Raw data Block Start

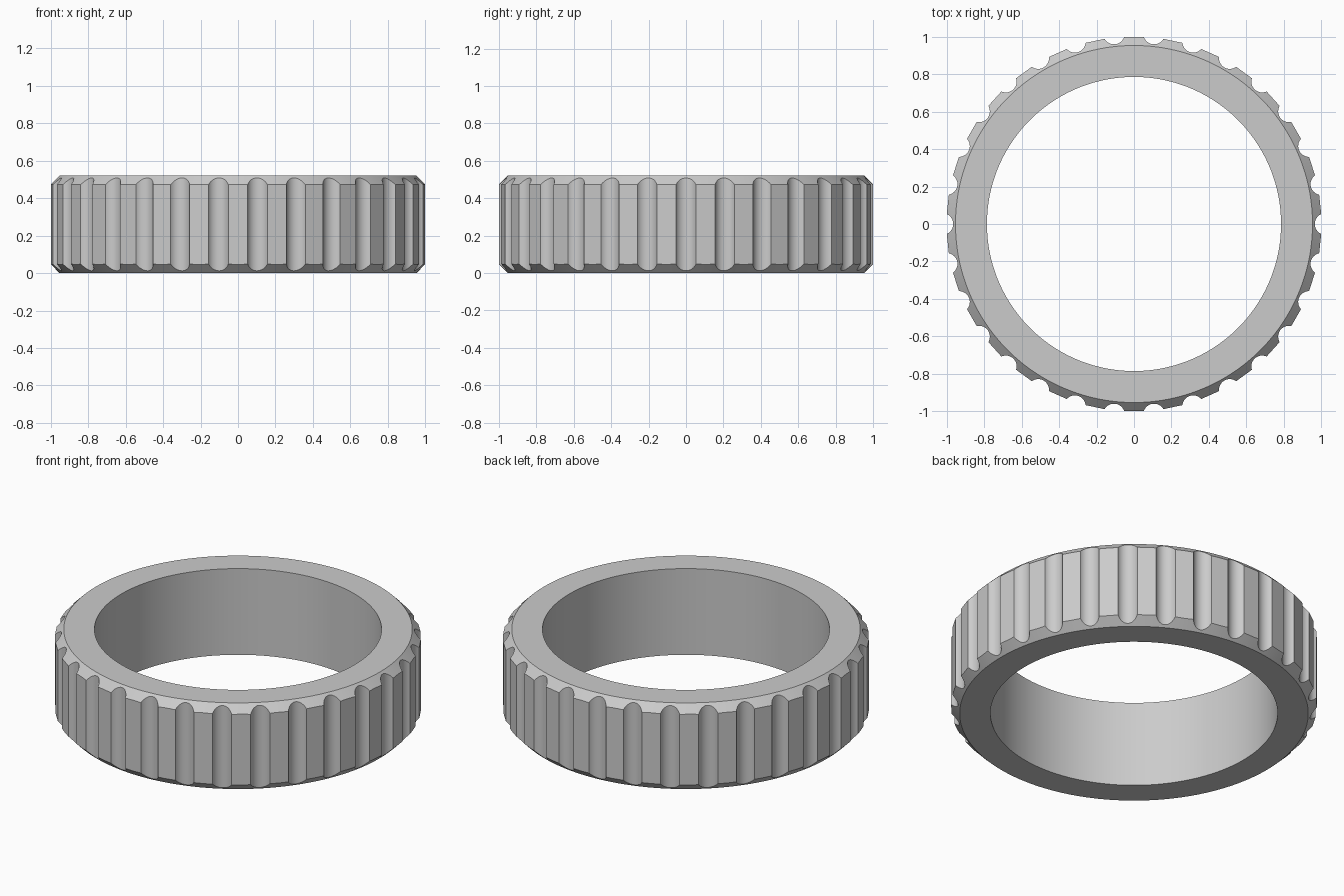
import bpy
import bmesh
from math import cos, sin, pi, asin, atan2, hypot, radians

cube = bpy.data.objects.get("Cube")
if cube:
    bpy.data.objects.remove(cube, do_unlink=True)

# Main dimensions
HEIGHT = 0.52
INNER_R = 0.785
RIM_R = 0.953        # outer edge of the flat top and bottom
GRIPS = 30           # grooves around the ring
HALF_WIDTH = 0.053   # half of a groove opening
GROOVE_R = 0.058
GROOVE_FLOOR = 0.965
GROOVE_STEPS = 12
LAND_STEPS = 4
PITCH = 2 * pi / GRIPS


def sector_outline():
    """One groove centred on +x, followed by the flat land after it."""
    centre = GROOVE_FLOOR + GROOVE_R
    sweep = asin(HALF_WIDTH / GROOVE_R)
    points = []
    for i in range(GROOVE_STEPS + 1):
        a = -sweep + 2 * sweep * i / GROOVE_STEPS
        points.append((centre - GROOVE_R * cos(a), GROOVE_R * sin(a)))
    x0, y0 = points[-1]
    fx, fy = points[0]
    x1 = fx * cos(PITCH) - fy * sin(PITCH)
    y1 = fx * sin(PITCH) + fy * cos(PITCH)
    for i in range(1, LAND_STEPS):
        t = i / LAND_STEPS
        points.append((x0 + (x1 - x0) * t, y0 + (y1 - y0) * t))
    return points


# Full outline in polar form: radius and angle
outline = [(hypot(x, y), atan2(y, x) + k * PITCH)
           for k in range(GRIPS) for x, y in sector_outline()]


def section(r):
    """Radius and height loop of the ring, with 45 degree chamfers."""
    cut = max(r - RIM_R, 0)
    return [(INNER_R, 0), (RIM_R, 0), (r, cut),
            (r, HEIGHT - cut), (RIM_R, HEIGHT), (INNER_R, HEIGHT)]


# Grooved ring: loft the section around the outline
bm = bmesh.new()
loops = [[bm.verts.new((sr * cos(a), sr * sin(a), z)) for sr, z in section(r)]
         for r, a in outline]
for i, here in enumerate(loops):
    after = loops[(i + 1) % len(loops)]
    for j in range(len(here)):
        n = (j + 1) % len(here)
        bm.faces.new((here[j], after[j], after[n], here[n]))
bmesh.ops.recalc_face_normals(bm, faces=bm.faces)
mesh = bpy.data.meshes.new("grip_ring")
bm.to_mesh(mesh)
bm.free()
ring = bpy.data.objects.new("grip_ring", mesh)
bpy.context.collection.objects.link(ring)

# Plain grey material
grey = bpy.data.materials.new("light_grey")
grey.use_nodes = True
colour = (0.6, 0.6, 0.6, 1)
grey.diffuse_color = colour
grey.node_tree.nodes["Principled BSDF"].inputs["Base Color"].default_value = colour
mesh.materials.append(grey)

# Smooth curved walls, keep crisp edges
bpy.ops.object.select_all(action="DESELECT")
ring.select_set(True)
bpy.context.view_layer.objects.active = ring
bpy.ops.object.shade_smooth_by_angle(angle=radians(25))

Raw data Block End

Exercise directions:
Compute how many lines of the records above hold the string "here". Give the number with no other output.

Response to the exercise:
4